Dermabrasion and dermaplaning help to "refinish" the skin's top layers through a method of controlled surgical scraping. The treatments soften the sharp edges of surface irregularities, giving the skin a smoother appearance.

  • Dermabrasion

Dermabrasion is most often used to improve the look of facial skin left scarred by accidents or previous surgery, or to smooth out fine facial wrinkles. It's also sometimes used to remove the pre-cancerous growths called keratoses. Dermaplaning is also commonly used to treat deep acne scars.

Both dermabrasion and dermaplaning can be performed on small areas of skin or on the entire face. They can be used alone, or in conjunction with other procedures such as facelift, scar removal or revision, or chemical peel.

Risks and recovery

Dermabrasion and dermaplaning are normally safe when they're performed by a qualified, experienced board-certified physician. The most common risk is a change in skin pigmentation. Permanent darkening of the skin may occur in some patients due to sun exposure in the days or months following surgery. On the other hand, some patients find the treated skin remains a little lighter or blotchy in appearance.

You may develop tiny whiteheads after surgery.

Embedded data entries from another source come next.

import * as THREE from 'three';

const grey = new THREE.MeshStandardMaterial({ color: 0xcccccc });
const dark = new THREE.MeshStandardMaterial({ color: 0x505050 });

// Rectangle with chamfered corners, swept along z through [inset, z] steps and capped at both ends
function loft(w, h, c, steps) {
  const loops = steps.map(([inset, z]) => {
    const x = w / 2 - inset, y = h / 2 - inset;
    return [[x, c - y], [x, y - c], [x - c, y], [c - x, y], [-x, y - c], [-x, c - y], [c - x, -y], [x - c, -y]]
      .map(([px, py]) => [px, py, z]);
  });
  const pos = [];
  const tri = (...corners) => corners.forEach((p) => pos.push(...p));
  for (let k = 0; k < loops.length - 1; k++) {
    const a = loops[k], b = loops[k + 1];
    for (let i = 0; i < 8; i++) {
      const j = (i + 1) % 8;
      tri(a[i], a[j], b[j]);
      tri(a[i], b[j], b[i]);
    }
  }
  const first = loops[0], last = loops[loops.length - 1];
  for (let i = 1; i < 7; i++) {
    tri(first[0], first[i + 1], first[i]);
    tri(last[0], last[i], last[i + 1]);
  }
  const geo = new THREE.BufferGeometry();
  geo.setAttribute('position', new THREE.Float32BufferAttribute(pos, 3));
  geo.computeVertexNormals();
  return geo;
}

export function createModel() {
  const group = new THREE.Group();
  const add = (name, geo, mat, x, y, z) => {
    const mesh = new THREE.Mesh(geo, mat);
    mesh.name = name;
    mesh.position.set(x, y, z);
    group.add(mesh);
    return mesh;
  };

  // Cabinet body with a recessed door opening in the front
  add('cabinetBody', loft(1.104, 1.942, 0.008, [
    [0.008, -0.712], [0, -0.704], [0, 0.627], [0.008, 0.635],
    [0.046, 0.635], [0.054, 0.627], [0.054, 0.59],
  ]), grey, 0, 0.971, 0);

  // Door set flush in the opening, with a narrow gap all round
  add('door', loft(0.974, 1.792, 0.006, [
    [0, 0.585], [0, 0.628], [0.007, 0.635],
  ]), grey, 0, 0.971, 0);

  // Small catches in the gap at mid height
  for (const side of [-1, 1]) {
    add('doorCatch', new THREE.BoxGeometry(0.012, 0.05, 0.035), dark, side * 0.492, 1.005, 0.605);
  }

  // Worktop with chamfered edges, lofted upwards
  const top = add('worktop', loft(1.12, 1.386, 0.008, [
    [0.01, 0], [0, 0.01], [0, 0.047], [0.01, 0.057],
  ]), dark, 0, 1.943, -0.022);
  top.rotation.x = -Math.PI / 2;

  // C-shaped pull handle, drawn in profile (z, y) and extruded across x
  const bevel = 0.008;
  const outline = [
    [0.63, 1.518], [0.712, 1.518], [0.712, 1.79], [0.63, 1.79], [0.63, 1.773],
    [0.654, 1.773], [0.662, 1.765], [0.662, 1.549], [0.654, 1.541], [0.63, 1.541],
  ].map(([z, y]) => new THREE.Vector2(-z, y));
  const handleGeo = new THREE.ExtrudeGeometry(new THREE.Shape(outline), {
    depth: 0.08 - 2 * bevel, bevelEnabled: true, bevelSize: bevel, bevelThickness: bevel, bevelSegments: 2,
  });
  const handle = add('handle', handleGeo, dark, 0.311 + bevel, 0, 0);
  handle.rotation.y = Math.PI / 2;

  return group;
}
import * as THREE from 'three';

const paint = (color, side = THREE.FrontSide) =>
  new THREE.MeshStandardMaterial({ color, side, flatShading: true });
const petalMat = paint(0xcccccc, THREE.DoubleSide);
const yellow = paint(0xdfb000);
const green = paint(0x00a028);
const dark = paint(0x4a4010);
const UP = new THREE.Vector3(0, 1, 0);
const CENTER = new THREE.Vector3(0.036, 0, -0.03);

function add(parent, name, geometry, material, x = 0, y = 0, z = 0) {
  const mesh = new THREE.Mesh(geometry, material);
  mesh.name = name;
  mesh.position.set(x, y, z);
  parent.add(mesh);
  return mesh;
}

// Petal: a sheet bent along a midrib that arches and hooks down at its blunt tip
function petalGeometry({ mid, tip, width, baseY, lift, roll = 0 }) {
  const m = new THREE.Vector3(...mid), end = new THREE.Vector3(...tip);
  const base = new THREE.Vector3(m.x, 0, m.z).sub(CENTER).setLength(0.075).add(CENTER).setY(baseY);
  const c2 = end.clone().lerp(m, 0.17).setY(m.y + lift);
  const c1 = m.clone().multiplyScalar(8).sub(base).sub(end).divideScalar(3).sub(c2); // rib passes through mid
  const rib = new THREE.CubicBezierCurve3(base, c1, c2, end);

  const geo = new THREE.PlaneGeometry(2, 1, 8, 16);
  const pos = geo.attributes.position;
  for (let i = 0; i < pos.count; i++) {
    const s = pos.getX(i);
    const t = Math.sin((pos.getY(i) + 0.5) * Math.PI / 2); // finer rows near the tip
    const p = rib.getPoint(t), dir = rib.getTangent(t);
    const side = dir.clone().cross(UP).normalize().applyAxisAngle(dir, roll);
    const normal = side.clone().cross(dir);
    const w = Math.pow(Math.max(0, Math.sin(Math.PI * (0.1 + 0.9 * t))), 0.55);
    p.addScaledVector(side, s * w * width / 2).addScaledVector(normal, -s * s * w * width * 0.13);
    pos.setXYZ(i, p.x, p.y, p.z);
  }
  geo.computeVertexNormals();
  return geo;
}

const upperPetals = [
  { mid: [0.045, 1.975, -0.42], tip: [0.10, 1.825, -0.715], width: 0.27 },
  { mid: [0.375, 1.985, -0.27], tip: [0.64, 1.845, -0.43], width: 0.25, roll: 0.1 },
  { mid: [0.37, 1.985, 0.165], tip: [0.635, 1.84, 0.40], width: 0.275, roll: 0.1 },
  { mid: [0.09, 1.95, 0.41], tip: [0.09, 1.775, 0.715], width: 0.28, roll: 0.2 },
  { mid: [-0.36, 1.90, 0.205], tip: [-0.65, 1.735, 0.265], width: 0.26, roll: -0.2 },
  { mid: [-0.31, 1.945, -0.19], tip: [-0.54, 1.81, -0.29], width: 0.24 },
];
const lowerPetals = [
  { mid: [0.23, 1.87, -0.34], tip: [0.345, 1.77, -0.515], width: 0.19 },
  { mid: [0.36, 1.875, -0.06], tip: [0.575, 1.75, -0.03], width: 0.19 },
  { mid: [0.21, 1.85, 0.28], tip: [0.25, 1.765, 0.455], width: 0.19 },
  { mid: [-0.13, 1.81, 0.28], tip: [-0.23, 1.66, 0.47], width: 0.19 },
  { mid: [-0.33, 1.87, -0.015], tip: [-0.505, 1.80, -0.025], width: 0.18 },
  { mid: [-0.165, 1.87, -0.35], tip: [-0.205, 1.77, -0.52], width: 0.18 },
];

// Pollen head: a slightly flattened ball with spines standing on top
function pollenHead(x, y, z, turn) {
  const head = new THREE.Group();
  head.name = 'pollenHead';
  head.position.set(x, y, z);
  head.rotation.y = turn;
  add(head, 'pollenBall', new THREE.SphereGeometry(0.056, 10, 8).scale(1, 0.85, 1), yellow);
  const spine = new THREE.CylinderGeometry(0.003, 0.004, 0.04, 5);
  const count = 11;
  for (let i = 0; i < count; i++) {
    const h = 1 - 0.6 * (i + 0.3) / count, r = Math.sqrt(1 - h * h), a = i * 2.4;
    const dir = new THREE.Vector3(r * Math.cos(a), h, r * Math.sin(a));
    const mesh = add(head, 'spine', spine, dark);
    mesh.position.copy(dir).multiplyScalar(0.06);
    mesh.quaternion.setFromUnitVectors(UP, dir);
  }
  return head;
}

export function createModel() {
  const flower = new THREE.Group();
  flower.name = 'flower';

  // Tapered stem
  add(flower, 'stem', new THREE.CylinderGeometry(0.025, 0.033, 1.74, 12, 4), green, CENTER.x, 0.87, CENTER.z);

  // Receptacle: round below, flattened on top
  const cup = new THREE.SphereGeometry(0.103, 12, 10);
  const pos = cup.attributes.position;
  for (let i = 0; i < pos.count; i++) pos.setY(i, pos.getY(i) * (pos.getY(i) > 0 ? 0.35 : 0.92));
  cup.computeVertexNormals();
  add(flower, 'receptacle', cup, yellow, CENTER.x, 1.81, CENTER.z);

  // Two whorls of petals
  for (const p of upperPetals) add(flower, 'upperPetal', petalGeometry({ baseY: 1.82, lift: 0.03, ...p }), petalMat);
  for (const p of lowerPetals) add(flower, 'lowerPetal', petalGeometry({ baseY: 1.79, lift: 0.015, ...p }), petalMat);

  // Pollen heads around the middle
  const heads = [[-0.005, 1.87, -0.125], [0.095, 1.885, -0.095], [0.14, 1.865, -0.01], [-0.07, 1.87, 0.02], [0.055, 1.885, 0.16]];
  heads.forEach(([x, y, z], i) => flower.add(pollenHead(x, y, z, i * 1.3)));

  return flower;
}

These usually disappear on their own, or with the use of an abrasive pad or soap (the surgeon may have to remove them occasionally). You may also develop enlarged skin pores; these usually shrink to near normal size once the swelling has subsided.

While infection and scarring are rare with skin-refinishing treatments, they are possible. Some individuals develop excessive scar tissue (keloid or hypertrophic scars); these are usually treated with the application or injection of steroid medications to soften the scar.

You can reduce your risks by choosing a qualified plastic surgeon and closely following his or her advi

Where Your Surgery Will Be Performed

Your treatment may be performed in a surgeon's office-based facility, an outpatient surgery center, or a hospital. It's usually done on an outpatient basis, for cost containment and convenience. However, if you're undergoing extensive work, you may be admitted to the hospital.

Types of Anesthesia

Dermabrasion and dermaplaning may be performed under local anesthesia, which numbs the area, combined with a sedative to make you drowsy. You'll be awake but relaxed, and will feel minimal discomfort. Sometimes a numbing spray, such a freon, is used along with or instead of local anesthesia. In more severe cases, your surgeon may prefer to use general anesthesia, in which case you'll sleep through the procedure.

The Surgery

Dermabrasion and dermaplaning can be performed fairly quickly. The procedures usually take anywhere from a few minutes to an hour and a half, depending on how large an area of skin is involved. It's not uncommon for the procedure to be performed more than once, or in stages, especially when scarring is deep or a large area of skin is involved.

In dermabrasion, the surgeon scrapes away the outermost layer of skin with a rough wire brush, or a burr containing diamond particles, attached to a motorized handle. The scraping continues until the surgeon reaches the safest level that will make the scar or wrinkle less visible.

In dermaplaning, the surgeon uses a hand-held instrument called a dermatome. Resembling an electric razor, the dermatome has an oscillating blade that moves back and forth to evenly "skim" off the surface layers of skin that surround the craters or other facial defects. This skimming continues until the lowest point of the acne scar becomes more even with the surrounding skin.

The surgeon may then treat the skin in a number of ways, including ointment, a wet or waxy dressing, dry treatment, or some combination of these.